Records for the exercise >>
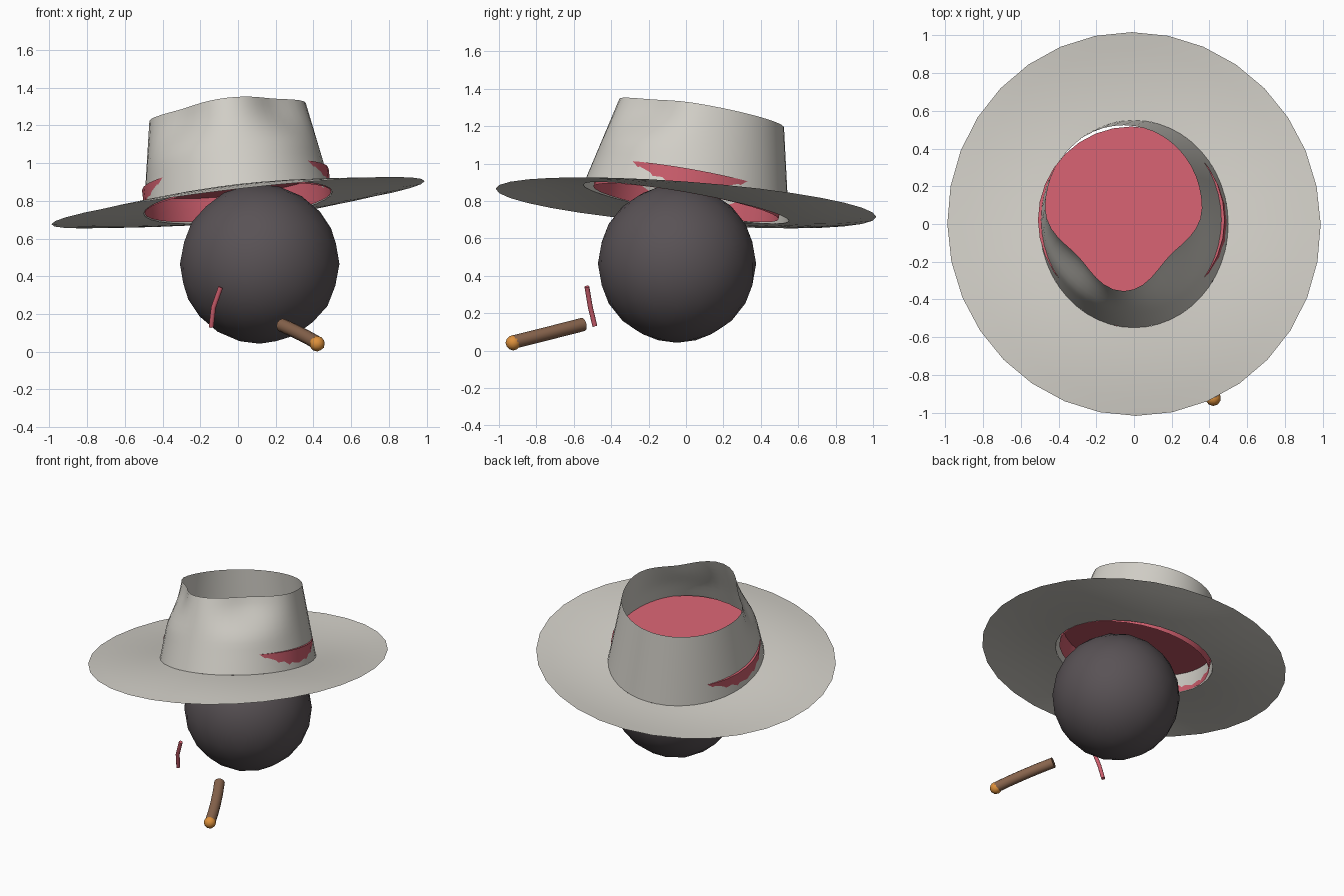
import bpy, bmesh, math
from mathutils import Matrix, Vector

cube = bpy.data.objects.get("Cube")
if cube:
    bpy.data.objects.remove(cube, do_unlink=True)


def material(name, r, g, b):
    m = bpy.data.materials.new(name)
    m.use_nodes = True
    m.diffuse_color = (r, g, b, 1)
    bsdf = next(n for n in m.node_tree.nodes if n.type == 'BSDF_PRINCIPLED')
    bsdf.inputs["Base Color"].default_value = (r, g, b, 1)
    return m


FELT = material("pale felt", .64, .62, .57)
RED = material("rose red", .60, .11, .15)
DARK = material("charcoal", .10, .085, .092)
BROWN = material("tobacco brown", .25, .13, .075)
ORANGE = material("ember orange", .72, .28, .045)

# The hat is modelled upright, then tilted by this frame
HAT = Matrix(((1, 0, -.115, 0), (0, 1, .175, 0), (.115, -.175, 1, .79), (0, 0, 0, 1)))
SIDES = 32


def finish(name, bm, mat, angle=40):
    mesh = bpy.data.meshes.new(name)
    bmesh.ops.recalc_face_normals(bm, faces=bm.faces)
    bm.to_mesh(mesh)
    bm.free()
    mesh.materials.append(mat)
    ob = bpy.data.objects.new(name, mesh)
    bpy.context.scene.collection.objects.link(ob)
    bpy.ops.object.select_all(action='DESELECT')
    ob.select_set(True)
    bpy.context.view_layer.objects.active = ob
    bpy.ops.object.shade_smooth_by_angle(angle=math.radians(angle))
    return ob


def loft(name, mat, point, steps, sides=SIDES, cap_end=False, cap_start=False):
    """Skin rings given by point(t, angle), t running from 0 to 1."""
    bm = bmesh.new()
    rings = [[bm.verts.new(point(s / steps, math.tau * i / sides))
              for i in range(sides)] for s in range(steps + 1)]
    for a, b in zip(rings, rings[1:]):
        for i in range(sides):
            j = (i + 1) % sides
            bm.faces.new((a[i], a[j], b[j], b[i]))
    if cap_end:
        bm.faces.new(rings[-1])
    if cap_start:
        bm.faces.new(rings[0][::-1])
    return finish(name, bm, mat)


def smoothstep(lo, hi, t):
    t = min(max((t - lo) / (hi - lo), 0), 1)
    return t * t * (3 - 2 * t)


def crown_point(t, a):
    # Tapering oval wall with two pinches near the top at the front
    dent = .18 * math.sin(2 * a) ** 2 if math.sin(a) < 0 else 0
    k = 1 - dent * smoothstep(.42, .95, t)
    return HAT @ Vector(((.5 - .085 * t) * k * math.cos(a),
                         (.55 - .11 * t) * k * math.sin(a), .48 * t))


def brim_point(t, a):
    # Flat ring, lower at the front edge and raised at the back
    x = (.5 + .49 * t) * math.cos(a)
    y = (.55 + .45 * t) * math.sin(a)
    return HAT @ Vector((x, y, .1 * y * t))


def band_point(t, a):
    return HAT @ Vector((.495 * math.cos(a), .495 * math.sin(a), .125 * t))


loft("hat_crown", FELT, crown_point, 12, sides=48)
loft("hat_brim", FELT, brim_point, 5)
loft("hat_lining", RED, band_point, 1, cap_end=True)


def ball(name, mat, centre, radius, detail):
    bm = bmesh.new()
    bmesh.ops.create_icosphere(bm, subdivisions=detail, radius=radius,
                               matrix=Matrix.Translation(centre))
    return finish(name, bm, mat)


def rod(name, mat, start, middle, end, radius, steps=4):
    """Round bar that passes through three points in a gentle bend."""
    p0, m, p1 = Vector(start), Vector(middle), Vector(end)
    ctrl = 2 * m - (p0 + p1) / 2

    def point(t, a):
        c = p0 * (1 - t) ** 2 + ctrl * 2 * t * (1 - t) + p1 * t * t
        d = ((ctrl - p0) * (1 - t) + (p1 - ctrl) * t).normalized()
        u = d.cross(Vector((1, 0, 0))).normalized()
        return c + radius * (u * math.cos(a) + d.cross(u) * math.sin(a))
    return loft(name, mat, point, steps, 12, True, True)


# Head, mouth and cigar
ball("head", DARK, (.115, -.048, .465), .423, 3)
rod("mouth", RED, (-.092, -.53, .342), (-.13, -.512, .235), (-.142, -.487, .13), .013, 2)
rod("cigar", BROWN, (.235, -.55, .14), (.337, -.738, .092), (.42, -.92, .046), .036)
ball("cigar_ember", ORANGE, (.42, -.924, .042), .041, 2)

Task objective >> Check each line above for "loft" and state how many match, answering with only the number.

Task solution >> 5